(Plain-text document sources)
◆ ◆ ◆
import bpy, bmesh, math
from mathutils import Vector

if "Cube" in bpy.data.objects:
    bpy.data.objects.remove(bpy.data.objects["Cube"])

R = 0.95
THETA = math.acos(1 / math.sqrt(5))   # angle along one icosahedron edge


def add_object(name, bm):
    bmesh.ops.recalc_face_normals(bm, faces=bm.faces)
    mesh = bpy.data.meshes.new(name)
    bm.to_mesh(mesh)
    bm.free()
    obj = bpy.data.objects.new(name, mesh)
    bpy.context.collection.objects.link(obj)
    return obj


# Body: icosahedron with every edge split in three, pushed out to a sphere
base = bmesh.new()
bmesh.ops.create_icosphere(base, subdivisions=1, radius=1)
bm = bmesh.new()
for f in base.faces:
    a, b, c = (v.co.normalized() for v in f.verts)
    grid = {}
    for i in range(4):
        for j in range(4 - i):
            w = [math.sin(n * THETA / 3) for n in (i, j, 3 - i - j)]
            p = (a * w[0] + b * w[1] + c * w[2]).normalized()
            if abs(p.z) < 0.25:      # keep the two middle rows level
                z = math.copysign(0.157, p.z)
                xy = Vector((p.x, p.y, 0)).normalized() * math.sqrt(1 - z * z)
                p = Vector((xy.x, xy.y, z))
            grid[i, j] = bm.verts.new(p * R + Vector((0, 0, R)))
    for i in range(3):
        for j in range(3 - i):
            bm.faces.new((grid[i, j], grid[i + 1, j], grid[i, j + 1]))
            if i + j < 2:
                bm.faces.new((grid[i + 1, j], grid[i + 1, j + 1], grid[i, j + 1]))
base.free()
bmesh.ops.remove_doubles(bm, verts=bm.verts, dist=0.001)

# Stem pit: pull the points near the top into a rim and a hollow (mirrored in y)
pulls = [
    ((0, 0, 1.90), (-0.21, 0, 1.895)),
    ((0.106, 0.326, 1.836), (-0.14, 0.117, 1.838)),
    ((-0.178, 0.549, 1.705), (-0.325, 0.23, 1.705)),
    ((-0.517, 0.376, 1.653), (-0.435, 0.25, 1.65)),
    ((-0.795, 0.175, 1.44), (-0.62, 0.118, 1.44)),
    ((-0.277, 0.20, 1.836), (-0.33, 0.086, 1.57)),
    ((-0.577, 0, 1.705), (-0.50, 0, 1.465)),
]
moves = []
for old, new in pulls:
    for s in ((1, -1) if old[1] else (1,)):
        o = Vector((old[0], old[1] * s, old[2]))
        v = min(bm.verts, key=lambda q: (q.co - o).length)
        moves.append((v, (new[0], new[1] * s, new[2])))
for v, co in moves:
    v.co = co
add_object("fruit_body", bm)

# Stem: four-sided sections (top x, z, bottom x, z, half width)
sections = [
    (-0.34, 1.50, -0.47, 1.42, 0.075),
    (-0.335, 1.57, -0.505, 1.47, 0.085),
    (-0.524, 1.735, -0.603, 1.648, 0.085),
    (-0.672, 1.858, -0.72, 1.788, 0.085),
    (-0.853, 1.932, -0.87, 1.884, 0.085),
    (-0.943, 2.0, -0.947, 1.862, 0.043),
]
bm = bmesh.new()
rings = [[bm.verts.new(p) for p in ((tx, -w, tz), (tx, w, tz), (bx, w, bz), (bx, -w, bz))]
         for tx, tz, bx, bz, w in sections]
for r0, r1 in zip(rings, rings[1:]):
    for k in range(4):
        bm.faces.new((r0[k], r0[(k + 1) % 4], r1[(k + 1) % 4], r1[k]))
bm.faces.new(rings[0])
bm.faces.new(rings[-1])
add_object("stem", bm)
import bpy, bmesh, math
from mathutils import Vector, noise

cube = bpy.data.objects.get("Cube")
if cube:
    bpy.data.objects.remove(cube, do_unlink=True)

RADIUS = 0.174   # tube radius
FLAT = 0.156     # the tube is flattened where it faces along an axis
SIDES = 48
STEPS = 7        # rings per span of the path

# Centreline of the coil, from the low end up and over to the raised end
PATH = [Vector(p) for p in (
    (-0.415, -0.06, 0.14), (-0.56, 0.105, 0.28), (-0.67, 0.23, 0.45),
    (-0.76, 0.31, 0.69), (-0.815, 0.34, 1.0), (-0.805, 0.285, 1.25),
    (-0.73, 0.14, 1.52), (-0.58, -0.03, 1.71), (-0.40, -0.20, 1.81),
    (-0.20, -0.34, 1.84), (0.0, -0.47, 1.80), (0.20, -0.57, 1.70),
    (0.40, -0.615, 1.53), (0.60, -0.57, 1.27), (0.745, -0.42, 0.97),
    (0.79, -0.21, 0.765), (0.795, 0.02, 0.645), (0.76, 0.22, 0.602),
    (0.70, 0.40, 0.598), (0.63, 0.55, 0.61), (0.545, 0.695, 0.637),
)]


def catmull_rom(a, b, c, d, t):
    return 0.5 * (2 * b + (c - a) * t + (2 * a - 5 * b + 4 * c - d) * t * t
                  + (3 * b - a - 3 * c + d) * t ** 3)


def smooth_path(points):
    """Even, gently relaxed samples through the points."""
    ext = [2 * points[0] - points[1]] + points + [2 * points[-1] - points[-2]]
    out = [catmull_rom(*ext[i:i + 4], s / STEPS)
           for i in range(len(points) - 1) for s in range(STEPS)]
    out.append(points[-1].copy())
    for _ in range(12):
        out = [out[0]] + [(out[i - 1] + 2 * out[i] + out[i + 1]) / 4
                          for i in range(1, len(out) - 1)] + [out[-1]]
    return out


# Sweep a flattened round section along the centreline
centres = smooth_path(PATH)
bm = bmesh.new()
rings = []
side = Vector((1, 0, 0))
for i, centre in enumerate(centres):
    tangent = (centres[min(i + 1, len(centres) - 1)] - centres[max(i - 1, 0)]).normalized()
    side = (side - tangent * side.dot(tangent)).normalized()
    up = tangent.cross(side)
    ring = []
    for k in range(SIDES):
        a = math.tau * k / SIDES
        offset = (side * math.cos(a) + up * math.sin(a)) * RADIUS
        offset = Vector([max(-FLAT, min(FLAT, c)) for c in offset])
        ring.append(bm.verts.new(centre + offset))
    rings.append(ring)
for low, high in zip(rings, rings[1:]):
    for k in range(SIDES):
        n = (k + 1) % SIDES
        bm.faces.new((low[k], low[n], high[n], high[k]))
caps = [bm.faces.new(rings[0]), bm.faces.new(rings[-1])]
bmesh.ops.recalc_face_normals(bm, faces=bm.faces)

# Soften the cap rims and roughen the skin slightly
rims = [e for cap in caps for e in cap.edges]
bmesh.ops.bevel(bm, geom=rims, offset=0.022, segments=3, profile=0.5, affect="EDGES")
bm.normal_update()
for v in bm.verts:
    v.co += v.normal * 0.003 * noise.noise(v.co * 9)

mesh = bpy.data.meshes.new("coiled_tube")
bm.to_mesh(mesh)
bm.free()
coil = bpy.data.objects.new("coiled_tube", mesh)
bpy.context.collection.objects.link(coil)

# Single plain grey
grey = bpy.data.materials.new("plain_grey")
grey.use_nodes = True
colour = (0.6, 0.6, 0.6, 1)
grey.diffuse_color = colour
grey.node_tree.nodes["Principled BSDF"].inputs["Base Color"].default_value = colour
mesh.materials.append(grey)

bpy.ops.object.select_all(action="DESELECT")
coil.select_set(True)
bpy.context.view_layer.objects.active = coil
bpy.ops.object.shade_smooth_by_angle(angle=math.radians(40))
◆ ◆ ◆
**Task statement:** Read the entries above and find each line holding the word "grey". Copy it out.

**Expected output:**
# Single plain grey
grey = bpy.data.materials.new("plain_grey")
grey.use_nodes = True
grey.diffuse_color = colour
grey.node_tree.nodes["Principled BSDF"].inputs["Base Color"].default_value = colour
mesh.materials.append(grey)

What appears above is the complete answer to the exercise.